Research provides insights into effective coping with stress in sport
The research study, conducted with elite UK swimmers, explored the most effective ways for athletes to cope with stress; with the findings suggesting that coping strategies related to 'self-reliance' (e.g., attempting to regulate one's behaviours and / or emotions) are some of the most effective in helping elite athletes to manage stressful situations.
The research paper, authored by Dr Faye Didymus, Senior Lecturer in Sport and Exercise Psychology at Leeds Met, and Dr David Fletcher, Senior Lecturer in Performance Psychology and Management at Loughborough University, identifies 78 different coping strategies that the swimmers used to manage the pressures of their sport.
In the study, published in the latest edition of the Journal of Clinical Sport Psychology, thirteen national standard swimmers completed semi-structured diaries on 28 consecutive days and recorded their experiences of coping with the demands of training and competing as elite athletes.
Dr Faye Didymus explained: "Using daily diaries, we were able to explore sport performers' coping strategies and evaluate the effectiveness of the strategies that each swimmer employed. We found that the completed diaries contained rich and novel information, which had not yet been reported in the literature on coping in sport. The results suggest that athletes use a range of coping strategies to manage stress, which are used both in isolation and in combination. The findings on combinations of coping strategies are particularly noteworthy and provide the first insight into how different coping strategies may work together to effectively manage stressful situations in sport."
The coping strategies employed by the swimmers were grouped into ten families of coping, some of which have not previously been reported by sport performers. These families of coping include acceptance, instrumental aid, and self-comforting. The results also provide support for the use of problem solving as a helpful way to manage stress in sport.
Dr Didymus added: "In the study we found that using two or more coping strategies in combination was perceived, on average, to be less effective than using one coping strategy in isolation. This is interesting because these are the first findings to suggest that, while coping is a highly complex phenomenon, athletes may benefit from taking a simple approach to managing stress by focussing on using one effective coping strategy at a time.
The study also explored the associations between appraisals and coping, which highlights the links between athletes' thoughts about a stressor and the coping strategy(ies) they employ. This provides further insight into the appraisal process, which Dr Didymus describes as being "at the heart of psychological stress."

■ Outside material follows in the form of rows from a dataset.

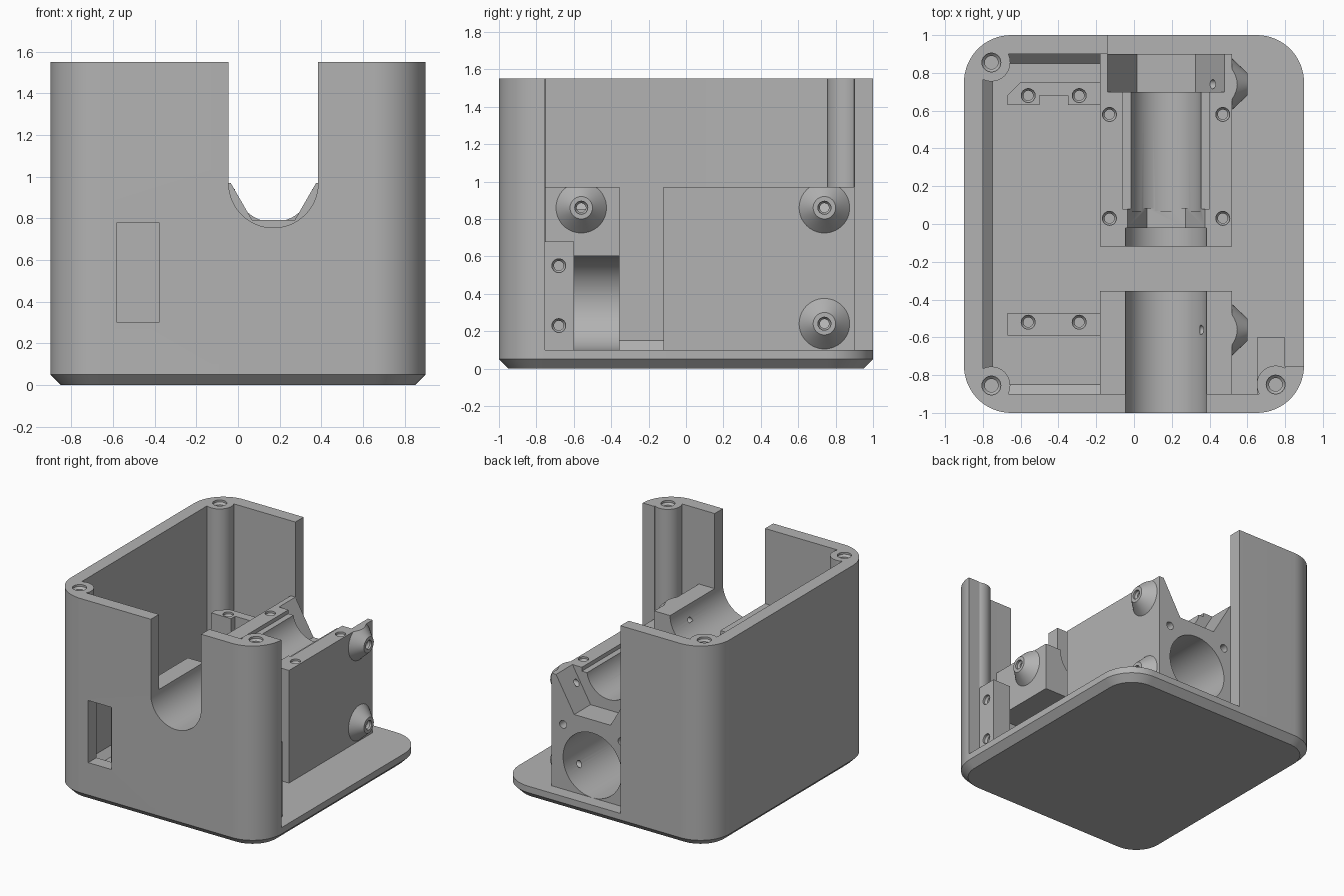
import bpy, bmesh
from math import cos, sin, pi, radians
from mathutils import Vector

cube = bpy.data.objects.get("Cube")
if cube:
    bpy.data.objects.remove(cube)

grey = bpy.data.materials.new("plain grey")
grey.use_nodes = True
GREY = (0.45, 0.45, 0.45, 1)
grey.diffuse_color = GREY
grey.node_tree.nodes["Principled BSDF"].inputs["Base Color"].default_value = GREY

AXIS = {"x": lambda a, b, t: (t, a, b),
        "y": lambda a, b, t: (a, t, b),
        "z": lambda a, b, t: (a, b, t)}


def loft(name, rings):
    """Closed solid through matching rings of points."""
    bm = bmesh.new()
    rows = [[bm.verts.new(p) for p in ring] for ring in rings]
    n = len(rows[0])
    for low, high in zip(rows, rows[1:]):
        for i in range(n):
            j = (i + 1) % n
            bm.faces.new((low[i], low[j], high[j], high[i]))
    bm.faces.new(rows[0])
    bm.faces.new(rows[-1])
    bmesh.ops.recalc_face_normals(bm, faces=bm.faces)
    mesh = bpy.data.meshes.new(name)
    bm.to_mesh(mesh)
    bm.free()
    mesh.materials.append(grey)
    obj = bpy.data.objects.new(name, mesh)
    bpy.context.collection.objects.link(obj)
    return obj


def prism(name, outline, axis, start, end):
    return loft(name, [[AXIS[axis](a, b, t) for a, b in outline] for t in (start, end)])


def box(name, x0, x1, y0, y1, z0, z1):
    return prism(name, [(x0, y0), (x1, y0), (x1, y1), (x0, y1)], "z", z0, z1)


def lathe(name, center, axis, profile, sides=64):
    """Solid of revolution from (radius, offset along axis) pairs."""
    c = Vector(center)
    turn = [2 * pi * i / sides for i in range(sides)]
    return loft(name, [[c + Vector(AXIS[axis](r * cos(t), r * sin(t), h)) for t in turn]
                       for r, h in profile])


def rounded(hx, hy, r, steps=16):
    pts = []
    for k, (sx, sy) in enumerate([(1, 1), (-1, 1), (-1, -1), (1, -1)]):
        for i in range(steps + 1):
            t = (k + i / steps) * pi / 2
            pts.append((sx * (hx - r) + r * cos(t), sy * (hy - r) + r * sin(t)))
    return pts


def combine(obj, tools, mode="DIFFERENCE"):
    for tool in tools:
        mod = obj.modifiers.new("cut", "BOOLEAN")
        mod.operation, mod.solver, mod.object = mode, "EXACT", tool
        bpy.context.view_layer.objects.active = obj
        bpy.ops.object.modifier_apply(modifier=mod.name)
        bpy.data.objects.remove(tool)


def screw(center, axis="z", r=0.037, depth=0.25):
    """Countersunk screw hole, entering against the axis."""
    return lathe("cutter", center, axis,
                 [(r, 0.02), (r, -0.015), (r * 0.7, -0.03), (r * 0.7, -depth)], 24)


def cylinder(center, axis, r, start, end):
    return lathe("cutter", center, axis, [(r, start), (r, end)])


FLOOR, TOP, DECK, CX = 0.1, 1.55, 0.97, 0.17
SUNK = FLOOR - 0.02
parts = []

# Base plate with chamfered underside
edge = rounded(0.9, 1, 0.25)
foot = rounded(0.85, 0.95, 0.2)
base = loft("base_plate", [[(x, y, z) for x, y in o]
                           for o, z in ((foot, 0), (edge, 0.05), (edge, FLOOR))])
parts.append(base)

# Outer wall, open at the right and at most of the back
wall = prism("outer_wall", edge, "z", SUNK, TOP)
combine(wall, [prism("cutter", rounded(0.8, 0.9, 0.15), "z", 0, 2),
               box("cutter", -0.14, 2, 0, 2, 0, 2),
               box("cutter", 0.5, 2, -0.755, 0.5, 0, 2)])
posts = [(-0.755, -0.855), (-0.755, 0.855), (0.75, -0.85)]
combine(wall, [cylinder((x, y, 0), "z", 0.1, SUNK, TOP) for x, y in posts], "UNION")
combine(wall, [screw((x, y, TOP), r=0.05, depth=0.4) for x, y in posts])

# Round-bottomed notch and connector slot in the front wall
notch = [(CX + 0.215 * cos(pi + pi * i / 32), DECK + 0.215 * sin(pi + pi * i / 32))
         for i in range(33)] + [(CX + 0.215, 2), (CX - 0.215, 2)]
combine(wall, [prism("cutter", notch, "y", -1.2, -0.8),
               box("cutter", -0.58, -0.38, -1.2, -0.8, 0.3, 0.78)])
parts.append(wall)

# Chamfer strips where the walls meet the floor
side = [(-0.81, SUNK), (-0.73, SUNK), (-0.81, 0.16)]
parts.append(prism("left_wall_strip", side, "y", -0.8, 0.8))
for name, s in (("front_wall_strip", -1), ("back_wall_strip", 1)):
    tri = [(s * 0.91, SUNK), (s * 0.83, SUNK), (s * 0.91, 0.16)]
    parts.append(prism(name, tri, "x", -0.7, -0.15))


# Rear block: lower bore, upper trough and two hexagonal nut seats
def hexagon(side):
    return [(CX + side * cos(i * pi / 3), DECK + side * sin(i * pi / 3)) for i in range(6)]


rear = box("rear_block", -0.18, 0.52, -0.12, 0.9, SUNK, DECK)
combine(rear, [cylinder((CX, 0, 0.35), "y", 0.25, -0.5, 1.2),
               cylinder((CX, 0, DECK), "y", 0.215, -0.3, -0.02),
               prism("cutter", hexagon(0.205), "y", -0.03, 0.081),
               cylinder((CX, 0, DECK), "y", 0.188, 0.07, 0.71),
               box("cutter", CX - 0.23, CX + 0.23, 0.08, 0.705, 0.94, 1.2),
               prism("cutter", hexagon(0.31), "y", 0.7, 1.2)])
combine(rear, [screw((x, y, DECK)) for x in (-0.13, 0.47) for y in (0.03, 0.58)])
combine(rear, [cylinder((CX + s * 0.25, 0.9, 0.6), "y", 0.03, -0.15, 0.1) for s in (-1, 1)])

# Front block: trough on top, bore below that opens to the right
front = box("front_block", -0.18, 0.52, -0.92, -0.355, SUNK, DECK)
bay = [(CX + 0.252 * cos(pi / 2 + pi * i / 32), 0.35 + 0.252 * sin(pi / 2 + pi * i / 32))
       for i in range(33)] + [(0.8, 0.098), (0.8, 0.602)]
combine(front, [cylinder((CX, 0, DECK), "y", 0.215, -1.2, -0.2),
                prism("cutter", bay, "y", -0.9, -0.2)])

# Conical screw bosses on the right faces of the blocks
for name, block, y, z in (("front_boss", front, -0.56, 0.86),
                          ("rear_upper_boss", rear, 0.74, 0.86),
                          ("rear_lower_boss", rear, 0.74, 0.24)):
    boss = lathe(name, (0.52, y, z), "x", [(0.137, -0.01), (0.135, 0), (0.06, 0.08)])
    combine(boss, [box("cutter", 0, 1, -1, 1, DECK, 1.5),
                   screw((0.6, y, z), "x", 0.035)])
    combine(block, [screw((0.6, y, z), "x", 0.035)])
    parts.append(boss)
parts += [rear, front]

# Board mounts on the left
outline = [(-0.67, 0.63), (-0.5, 0.63), (-0.5, 0.68), (-0.35, 0.68), (-0.35, 0.63),
           (-0.17, 0.63), (-0.17, 0.75), (-0.6, 0.75), (-0.67, 0.68)]
mounts = ((prism("rear_board_mount", outline, "z", SUNK, 0.81), 0.68),
          (box("front_board_mount", -0.67, -0.17, -0.59, -0.47, SUNK, 0.81), -0.52))
for mount, y in mounts:
    combine(mount, [screw((x, y, 0.81)) for x in (-0.56, -0.29)])
    parts.append(mount)

# Screw flange beside the front right post
flange = box("screw_flange", 0.65, 0.8, -0.92, -0.6, SUNK, 0.68)
combine(flange, [screw((0.8, -0.68, z), "x", depth=0.1) for z in (0.23, 0.55)])
parts.append(flange)

# Smooth round surfaces, sharp edges elsewhere
bpy.ops.object.select_all(action="DESELECT")
for part in parts:
    part.select_set(True)
bpy.context.view_layer.objects.active = base
bpy.ops.object.shade_smooth_by_angle(angle=radians(25))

"The results suggest that coping is a complex process that is influenced by individuals' differences. If athletes understand the most effective coping strategy for them in different situations, we will make progress towards effective coping, optimal performance, and, ultimately, improved athlete health and well-being."